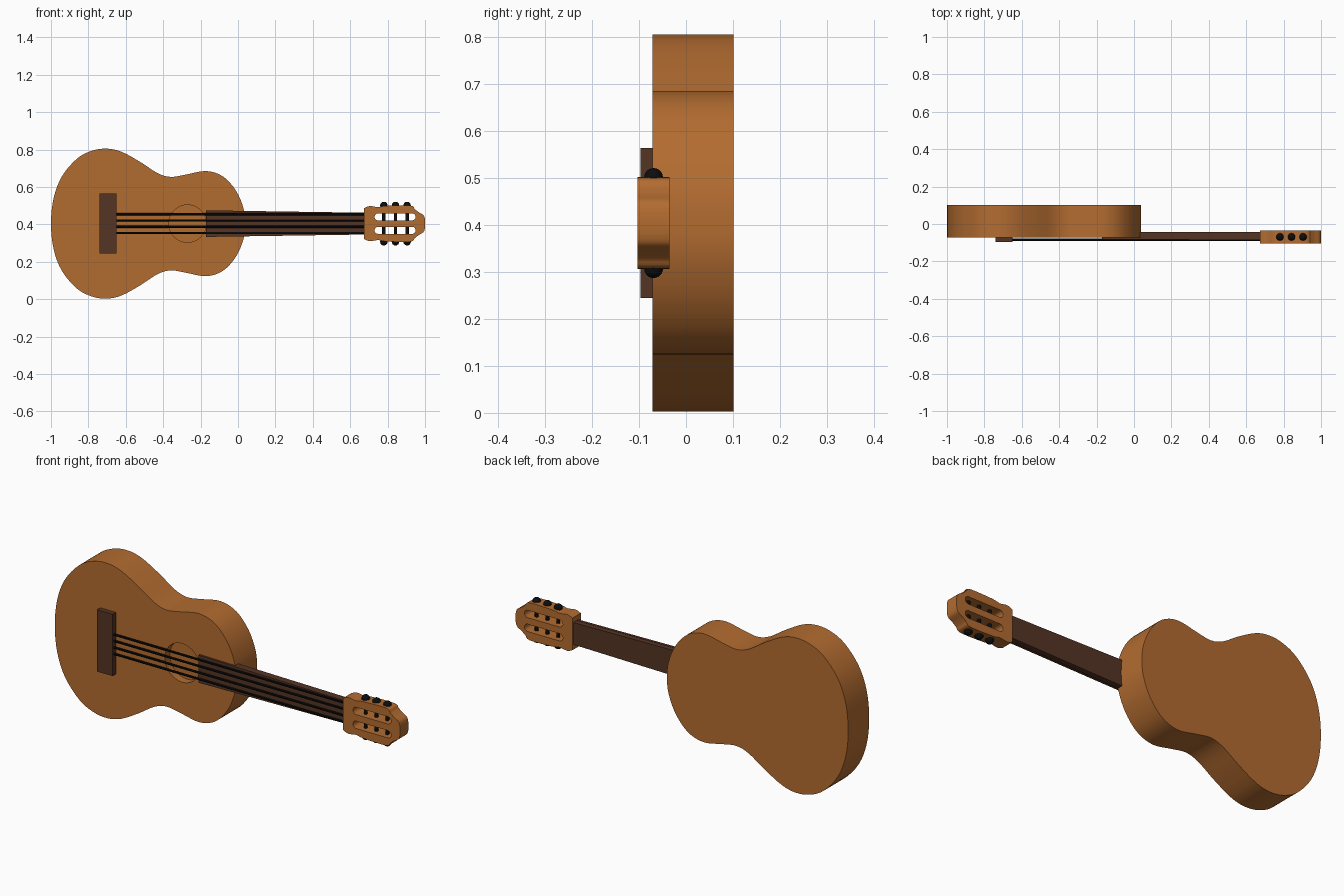
import bpy, bmesh, math
from mathutils import Vector

if "Cube" in bpy.data.objects:
    bpy.data.objects.remove(bpy.data.objects["Cube"])

CZ = 0.404  # height of the guitar's long axis


def material(name, rgb):
    m = bpy.data.materials.new(name)
    m.diffuse_color = (*rgb, 1)
    m.use_nodes = True
    m.node_tree.nodes["Principled BSDF"].inputs["Base Color"].default_value = m.diffuse_color
    return m


WOOD = material("wood", (0.45, 0.15, 0.03))
DARK = material("dark_wood", (0.09, 0.034, 0.018))
BLACK = material("black", (0.004, 0.004, 0.004))


def mirrored(half):
    """Close an upper half outline (x, h) by mirroring it below the axis."""
    return half + [(x, -h) for x, h in reversed(half) if h > 1e-6]


def smooth_half(pts, steps=4):
    """Smooth spline through the half outline; ends on the axis stay round."""
    def phantom(end, nxt):
        return (nxt[0], -nxt[1]) if end[1] == 0 else end
    p = [Vector(q) for q in [phantom(pts[0], pts[1]), *pts, phantom(pts[-1], pts[-2])]]
    out = []
    for a, b, c, d in zip(p, p[1:], p[2:], p[3:]):
        for i in range(steps):
            t = i / steps
            v = 0.5 * (2 * b + (c - a) * t + (2 * a - 5 * b + 4 * c - d) * t ** 2
                       + (3 * b - a - 3 * c + d) * t ** 3)
            out.append((v.x, v.y))
    return out + [pts[-1]]


def prism(name, outline, y0, y1, mat, smooth=False, z=CZ):
    """Extrude an (x, h) outline along y."""
    bm = bmesh.new()
    face = bm.faces.new([bm.verts.new((x, y0, z + h)) for x, h in outline])
    ext = bmesh.ops.extrude_face_region(bm, geom=[face])
    bmesh.ops.translate(bm, vec=(0, y1 - y0, 0),
                        verts=[v for v in ext["geom"] if isinstance(v, bmesh.types.BMVert)])
    bmesh.ops.recalc_face_normals(bm, faces=bm.faces)
    me = bpy.data.meshes.new(name)
    bm.to_mesh(me)
    bm.free()
    ob = bpy.data.objects.new(name, me)
    bpy.context.collection.objects.link(ob)
    me.materials.append(mat)
    if smooth:
        shade(ob)
    return ob


def select(ob):
    bpy.ops.object.select_all(action='DESELECT')
    ob.select_set(True)
    bpy.context.view_layer.objects.active = ob


def shade(ob):
    select(ob)
    bpy.ops.object.shade_smooth_by_angle(angle=math.radians(35))


def cut(ob, cutter):
    cutter.hide_render = True
    mod = ob.modifiers.new("cut", 'BOOLEAN')
    mod.operation, mod.solver, mod.object = 'DIFFERENCE', 'EXACT', cutter
    select(ob)
    bpy.ops.object.modifier_apply(modifier=mod.name)
    bpy.data.objects.remove(cutter)


def rod(name, loc, radius, length, rot, mat, sides=12):
    bpy.ops.mesh.primitive_cylinder_add(vertices=sides, radius=radius, depth=length,
                                        location=loc, rotation=rot)
    ob = bpy.context.object
    ob.name = name
    ob.data.materials.append(mat)
    shade(ob)


def slot(x0, x1, r, n=8):
    """Rounded slot outline."""
    arc = [math.pi * i / n - math.pi / 2 for i in range(n + 1)]
    return ([(x1 - r + r * math.cos(a), r * math.sin(a)) for a in arc]
            + [(x0 + r - r * math.cos(a), -r * math.sin(a)) for a in arc])


# Body with a recessed sound hole
body_half = [(-1.0, 0), (-0.985, 0.14), (-0.94, 0.255), (-0.86, 0.348), (-0.78, 0.39),
             (-0.70, 0.401), (-0.62, 0.383), (-0.52, 0.328), (-0.43, 0.27), (-0.36, 0.25),
             (-0.28, 0.262), (-0.17, 0.281), (-0.08, 0.252), (-0.01, 0.175),
             (0.03, 0.08), (0.038, 0)]
body = prism("body", mirrored(smooth_half(body_half)), -0.071, 0.101, WOOD)
hole = [(-0.27 + 0.1 * math.cos(math.tau * i / 32), 0.1 * math.sin(math.tau * i / 32))
        for i in range(32)]
cut(body, prism("sound_hole_cutter", hole, -0.12, -0.03, WOOD))
shade(body)

# Bridge, neck and fretboard
prism("bridge", mirrored([(-0.74, 0.16), (-0.65, 0.16)]), -0.097, -0.068, DARK)
prism("neck", mirrored([(0.0, 0.067), (0.69, 0.057)]), -0.071, -0.043, DARK)
prism("fretboard", mirrored([(-0.17, 0.071), (0.69, 0.058)]), -0.082, -0.069, DARK)

# Slotted headstock
head_half = [(0.675, 0.083), (0.705, 0.094), (0.75, 0.088), (0.79, 0.095), (0.92, 0.097),
             (0.945, 0.078), (0.965, 0.062), (0.992, 0.045), (1.0, 0.022)]
head = prism("headstock", mirrored(smooth_half(head_half)), -0.103, -0.035, WOOD)
for side in (1, -1):
    cut(head, prism("slot_cutter", slot(0.73, 0.95, 0.019), -0.2, 0.1, WOOD,
                    z=CZ + side * 0.036))
shade(head)

# Tuning posts and knobs
for x in (0.78, 0.842, 0.904):
    rod("tuning_post", (x, -0.069, CZ), 0.009, 0.19, (0, 0, 0), BLACK)
    for side in (1, -1):
        bpy.ops.mesh.primitive_uv_sphere_add(segments=20, ring_count=12, radius=0.02,
                                             location=(x, -0.069, CZ + side * 0.097))
        knob = bpy.context.object
        knob.name = "tuning_knob"
        knob.data.materials.append(BLACK)
        shade(knob)

# Strings
for h in (-0.05, -0.017, 0.017, 0.05):
    rod("string", (0.015, -0.084, CZ + h), 0.006, 1.34, (0, math.pi / 2, 0), BLACK, 8)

--------------------------------

• WORK TO BE COMPLETED:
A single figure is the whole answer here: the number of lines in the records above that include "prism".

• PROBLEM SOLUTION:
8